First off I want to address the whole distribution of labor and fairness thing…while I don’t really agree with that mindset within a marriage (because marriage is a partnership, not roommates splitting responsibilities…they should be supporting each other, and if OP is struggling to keep up—especially due to an ILLNESS—hubby should be helping to support her *at least a little bit*), even with “he works 55 hours a week”, okay, well..so does OP! In fact I’d argue that OP works even longer hours since moms don’t get days off or work shifts. Her condition even makes simple housework physically hard, not to mention chasing a toddler around all day is exhausting in itself, pregnant or not. I really don’t want to hear about her hubby’s “I work overtime” sob story, when she’s been “working overtime” since the day her first child was born (I presume). I’m not invalidating her husband’s exhaustion…because I have no doubt that his days are hard too, but labor is labor. And his labor ends at 3:30 while OP’s is ongoing as she still has to make dinner, put kids to bed, shower for the sake of hygiene, wash dishes, etc. As long as she’s working while he’s at work, they’re equal…so there’s no reason why he shouldn’t be expected to help lighten her load.
Secondly, OP, I just want to say I can really feel for you because my hubby is almost exactly the same. If your dh is actually open to helping you as he said he is, take his word for it and maybe sit down with him and discuss setting up some chores for him…rather than having to ask him every week, “could you help clean the toilets?” agree upon that his duty is to clean the toilets which will be expected to be done once a week, without asking (if not the toilets, assign him to wash the dishes every other day, or fold the laundry, or whatever you two want to work out)…maybe if he knows what’s expected of him in advanced, he’d be more willing to actually do it?
But with that said, I don’t think the both of you should be working yourselves to the bone. Down time and quality time is extremely important for your mental and physical health, as well as the health of your relationship. I totally understand how the cleanliness of your house affects your mental health (I’m the same way), but your hubby shouldn’t have to sacrifice all his free time to meet unrealistic expectations—I’m not saying that your expectations for cleanliness are unrealistic because I obviously couldn’t know, but it’s just something to keep in mind. What I’m essentially suggesting is, compromise. Your dh should help out a bit more, and you should be less hard on yourself and accept that you won’t get everything done in one day, and that’s okay!
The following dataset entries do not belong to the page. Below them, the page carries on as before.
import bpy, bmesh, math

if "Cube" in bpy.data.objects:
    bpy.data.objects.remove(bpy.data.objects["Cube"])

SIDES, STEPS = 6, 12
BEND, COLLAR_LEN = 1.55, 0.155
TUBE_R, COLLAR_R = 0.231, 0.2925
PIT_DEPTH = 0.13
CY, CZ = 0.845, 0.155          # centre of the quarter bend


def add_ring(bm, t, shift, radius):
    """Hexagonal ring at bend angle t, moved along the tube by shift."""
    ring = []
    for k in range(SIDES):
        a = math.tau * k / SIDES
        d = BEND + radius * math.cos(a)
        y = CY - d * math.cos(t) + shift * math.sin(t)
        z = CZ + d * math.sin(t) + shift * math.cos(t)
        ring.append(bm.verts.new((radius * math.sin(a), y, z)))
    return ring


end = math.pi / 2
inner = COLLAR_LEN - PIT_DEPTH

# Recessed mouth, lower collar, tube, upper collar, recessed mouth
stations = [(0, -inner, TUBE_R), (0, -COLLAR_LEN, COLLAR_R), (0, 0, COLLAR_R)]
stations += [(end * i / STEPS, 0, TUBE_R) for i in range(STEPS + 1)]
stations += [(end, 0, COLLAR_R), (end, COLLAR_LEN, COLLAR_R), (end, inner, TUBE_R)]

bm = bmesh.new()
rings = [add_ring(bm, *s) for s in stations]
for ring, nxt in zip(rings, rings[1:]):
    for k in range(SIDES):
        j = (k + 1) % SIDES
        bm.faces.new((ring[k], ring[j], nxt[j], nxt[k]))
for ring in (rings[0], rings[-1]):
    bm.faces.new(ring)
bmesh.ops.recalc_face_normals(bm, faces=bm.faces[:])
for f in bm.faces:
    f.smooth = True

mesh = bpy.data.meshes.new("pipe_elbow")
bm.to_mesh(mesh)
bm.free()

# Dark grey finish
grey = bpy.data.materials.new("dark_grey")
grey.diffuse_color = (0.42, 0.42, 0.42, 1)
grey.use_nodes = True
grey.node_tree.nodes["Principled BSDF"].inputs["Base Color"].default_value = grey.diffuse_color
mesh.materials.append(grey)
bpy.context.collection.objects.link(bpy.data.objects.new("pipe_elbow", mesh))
You said in your op that you feel like you’re failing your job because the house is messy…you’re not!! You’ve been putting so much effort into taking care of your home and family that you’ve been sacrificing basic desires, and I doubt that goes unnoticed even if some chores aren’t done. Just take a deep breath and slow down. If your hubby gets to relax at the end of the day, you should be able to, too. Just because some chores aren’t done doesn’t mean you’ve given up on them, you’re allowed to balance work and life just like everyone else 🙂